But Ruston comes alive when the women play. "The Lady Techsters have been our only link to the national picture," says Keith Prince, Tech's longtime S.I.D. "They are better than most anyone, and you can't get that here from anything else." Some of the Lady Techsters' most ardent fans are senior citizens. Residents of the Alpine nursing home huddle around the radio when the Techsters play. The more ambulatory elders go to the games in droves. One of them is L.C. Terry, a retired engineer who just turned 80. Terry even shows up at practice sessions, and as Weather-spoon and company bumped and dived a few feet in front of him on one such occasion recently, he considered why everyone in Ruston is so taken with the team. "Well," he said, "they're good."

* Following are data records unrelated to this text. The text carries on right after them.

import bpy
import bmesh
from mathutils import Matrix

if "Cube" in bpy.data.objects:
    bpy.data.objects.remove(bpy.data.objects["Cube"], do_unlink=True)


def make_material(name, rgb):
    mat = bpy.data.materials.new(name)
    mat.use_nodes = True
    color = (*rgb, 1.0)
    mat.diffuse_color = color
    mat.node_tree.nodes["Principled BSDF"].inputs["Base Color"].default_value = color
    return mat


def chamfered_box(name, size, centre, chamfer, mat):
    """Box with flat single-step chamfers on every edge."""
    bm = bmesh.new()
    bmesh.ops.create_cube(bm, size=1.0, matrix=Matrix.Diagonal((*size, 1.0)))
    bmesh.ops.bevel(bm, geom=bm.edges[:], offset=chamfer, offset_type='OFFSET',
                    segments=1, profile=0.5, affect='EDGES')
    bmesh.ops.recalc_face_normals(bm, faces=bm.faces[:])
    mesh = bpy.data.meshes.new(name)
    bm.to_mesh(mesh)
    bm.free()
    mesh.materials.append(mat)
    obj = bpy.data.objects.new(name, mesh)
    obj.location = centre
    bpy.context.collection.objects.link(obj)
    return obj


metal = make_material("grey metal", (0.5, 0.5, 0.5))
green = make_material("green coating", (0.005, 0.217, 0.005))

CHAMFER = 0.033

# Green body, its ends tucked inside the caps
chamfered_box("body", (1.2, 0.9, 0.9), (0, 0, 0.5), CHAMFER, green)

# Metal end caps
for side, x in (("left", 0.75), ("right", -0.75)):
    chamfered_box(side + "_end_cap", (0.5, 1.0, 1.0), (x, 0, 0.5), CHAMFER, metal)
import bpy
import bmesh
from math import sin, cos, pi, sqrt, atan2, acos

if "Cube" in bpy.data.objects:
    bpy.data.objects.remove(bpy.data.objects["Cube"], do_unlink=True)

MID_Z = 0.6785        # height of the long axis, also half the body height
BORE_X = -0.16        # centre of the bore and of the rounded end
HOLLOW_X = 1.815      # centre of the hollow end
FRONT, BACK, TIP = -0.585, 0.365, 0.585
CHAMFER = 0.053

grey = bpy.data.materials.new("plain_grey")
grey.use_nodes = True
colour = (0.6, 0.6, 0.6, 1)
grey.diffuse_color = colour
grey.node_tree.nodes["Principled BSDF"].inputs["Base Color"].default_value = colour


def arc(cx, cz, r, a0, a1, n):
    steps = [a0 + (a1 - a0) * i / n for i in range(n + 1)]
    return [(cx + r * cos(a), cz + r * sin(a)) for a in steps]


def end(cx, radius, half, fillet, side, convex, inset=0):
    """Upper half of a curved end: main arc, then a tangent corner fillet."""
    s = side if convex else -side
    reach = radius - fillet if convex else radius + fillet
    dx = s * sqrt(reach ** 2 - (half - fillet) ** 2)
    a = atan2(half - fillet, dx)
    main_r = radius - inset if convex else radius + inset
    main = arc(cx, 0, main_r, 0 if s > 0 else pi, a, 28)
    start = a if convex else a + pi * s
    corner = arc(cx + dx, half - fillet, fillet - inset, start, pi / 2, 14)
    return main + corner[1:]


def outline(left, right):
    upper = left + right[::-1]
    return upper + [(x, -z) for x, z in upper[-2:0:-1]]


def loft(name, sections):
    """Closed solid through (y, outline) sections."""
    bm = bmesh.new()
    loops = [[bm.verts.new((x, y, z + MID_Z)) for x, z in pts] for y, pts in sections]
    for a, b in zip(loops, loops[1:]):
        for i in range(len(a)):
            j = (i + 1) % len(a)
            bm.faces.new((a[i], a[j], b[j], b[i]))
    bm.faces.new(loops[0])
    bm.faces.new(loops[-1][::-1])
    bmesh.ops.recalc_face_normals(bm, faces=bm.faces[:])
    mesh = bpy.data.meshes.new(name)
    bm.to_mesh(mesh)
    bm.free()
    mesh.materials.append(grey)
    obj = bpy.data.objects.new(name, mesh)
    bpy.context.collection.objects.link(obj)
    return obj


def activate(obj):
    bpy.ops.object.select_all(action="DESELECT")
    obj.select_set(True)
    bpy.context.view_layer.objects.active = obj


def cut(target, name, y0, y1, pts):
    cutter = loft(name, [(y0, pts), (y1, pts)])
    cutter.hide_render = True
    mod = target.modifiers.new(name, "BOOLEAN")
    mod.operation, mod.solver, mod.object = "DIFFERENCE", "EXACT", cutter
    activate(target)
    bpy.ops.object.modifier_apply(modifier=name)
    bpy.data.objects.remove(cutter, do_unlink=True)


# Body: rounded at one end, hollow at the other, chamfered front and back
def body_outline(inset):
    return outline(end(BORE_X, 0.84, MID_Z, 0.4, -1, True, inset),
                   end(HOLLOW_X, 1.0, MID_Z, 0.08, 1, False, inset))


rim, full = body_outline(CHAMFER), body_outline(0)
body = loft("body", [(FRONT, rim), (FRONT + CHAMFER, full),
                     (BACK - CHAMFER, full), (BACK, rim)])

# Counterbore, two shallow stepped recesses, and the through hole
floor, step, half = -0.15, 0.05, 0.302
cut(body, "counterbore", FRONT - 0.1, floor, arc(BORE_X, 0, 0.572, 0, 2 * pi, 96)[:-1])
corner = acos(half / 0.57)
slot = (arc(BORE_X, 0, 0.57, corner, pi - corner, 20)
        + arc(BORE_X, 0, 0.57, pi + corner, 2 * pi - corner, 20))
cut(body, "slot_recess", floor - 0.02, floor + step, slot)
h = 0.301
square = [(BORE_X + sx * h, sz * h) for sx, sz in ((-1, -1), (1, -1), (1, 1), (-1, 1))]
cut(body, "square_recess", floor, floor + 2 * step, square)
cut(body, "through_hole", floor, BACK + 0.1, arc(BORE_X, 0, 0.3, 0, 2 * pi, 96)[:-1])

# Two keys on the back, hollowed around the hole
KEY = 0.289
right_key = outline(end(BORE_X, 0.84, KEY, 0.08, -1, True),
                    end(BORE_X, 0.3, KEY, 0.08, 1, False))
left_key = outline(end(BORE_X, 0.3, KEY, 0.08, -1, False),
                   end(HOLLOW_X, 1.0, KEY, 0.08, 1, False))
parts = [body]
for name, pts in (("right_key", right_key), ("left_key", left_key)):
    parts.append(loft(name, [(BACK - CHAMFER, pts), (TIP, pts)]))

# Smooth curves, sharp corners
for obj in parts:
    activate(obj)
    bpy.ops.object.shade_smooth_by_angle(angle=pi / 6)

It is Barmore's mission to keep them that way. After sharing the head coaching duties with Hogg for three years, Barmore, 42, became sole head coach last season when Hogg left to pursue business opportunities in Houston. Barmore burns so hot he has twice passed out from heat exhaustion while coaching Tech games. He also raises the temperature of game officials enough to lend his own meaning to the word Techster. "The worst part of me is my temper," he says. "It's also the best part of me."
Barmore is Ruston through and through. He was a gunning point guard at both Ruston High and Tech, and he coached a winning men's team at Ruston High before joining up with Hogg. "the first thing I noticed about the women's game is that nobody guarded anybody," says Barmore. "I couldn't let that continue." Says Texas coach Jody Conradt: "Leon was one of the first to really push women, to demand the absolute best from them. He's very intense."
Barmore is equal parts God-fearing country boy and rough-edged athletic despot. He can justify his rage at a player by saying, "You're not presenting Christ with too good a gift if you're going to be dragging your butt all day." Barmore is all the more driven because he is in his hometown. "I see so much pleasure brought to this area by the Lady Techsters,"hesays.
Barmore's players invariably end up thanking him for imposing his perfectionism. "I used to think, How am I ever gonna play for that mean man?" says junior guard Angela Lawson. But Lawson and her teammates soon learn how fleeting a woman's basketball career is and how important it is to leave it with no regrets. To remind them, assistant coach Jennifer White, perhaps the most hustling competitor in Tech history, has a framed needlepoint message on her office wall. It reads:
Today I gave all I had
What I've kept
I've lost forever.
As a rule, Lady Techsters don't keep much for themselves. Which might be the reason they've owned so much of women's basketball.